Wherever "outline" appears in a line of the listing, that line should be returned.

• • • • •

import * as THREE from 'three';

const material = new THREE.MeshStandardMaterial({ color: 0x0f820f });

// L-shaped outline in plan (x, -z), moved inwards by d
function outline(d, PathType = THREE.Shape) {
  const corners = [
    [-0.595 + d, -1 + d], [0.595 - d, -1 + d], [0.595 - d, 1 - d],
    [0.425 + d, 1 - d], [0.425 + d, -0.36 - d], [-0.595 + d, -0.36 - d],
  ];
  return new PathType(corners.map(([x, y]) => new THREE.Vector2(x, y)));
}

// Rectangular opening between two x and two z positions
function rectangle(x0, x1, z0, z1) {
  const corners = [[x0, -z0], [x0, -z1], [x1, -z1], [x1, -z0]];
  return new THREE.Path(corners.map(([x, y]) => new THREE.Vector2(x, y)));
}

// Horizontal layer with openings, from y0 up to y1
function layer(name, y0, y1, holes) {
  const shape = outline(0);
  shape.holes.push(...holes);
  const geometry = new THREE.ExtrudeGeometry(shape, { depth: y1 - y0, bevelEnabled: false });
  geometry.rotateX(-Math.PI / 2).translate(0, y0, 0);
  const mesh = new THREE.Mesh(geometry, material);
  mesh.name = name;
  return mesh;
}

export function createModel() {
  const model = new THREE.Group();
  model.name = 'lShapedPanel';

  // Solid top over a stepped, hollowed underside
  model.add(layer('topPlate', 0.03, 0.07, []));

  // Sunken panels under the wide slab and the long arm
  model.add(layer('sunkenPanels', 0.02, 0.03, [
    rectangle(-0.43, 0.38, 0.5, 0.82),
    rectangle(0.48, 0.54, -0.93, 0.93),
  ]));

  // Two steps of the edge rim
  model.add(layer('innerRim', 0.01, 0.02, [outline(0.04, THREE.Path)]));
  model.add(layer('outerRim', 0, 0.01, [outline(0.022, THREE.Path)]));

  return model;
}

• • • • •

RESPONSE AREA:
// L-shaped outline in plan (x, -z), moved inwards by d
function outline(d, PathType = THREE.Shape) {
  const shape = outline(0);
  model.add(layer('innerRim', 0.01, 0.02, [outline(0.04, THREE.Path)]));
  model.add(layer('outerRim', 0, 0.01, [outline(0.022, THREE.Path)]));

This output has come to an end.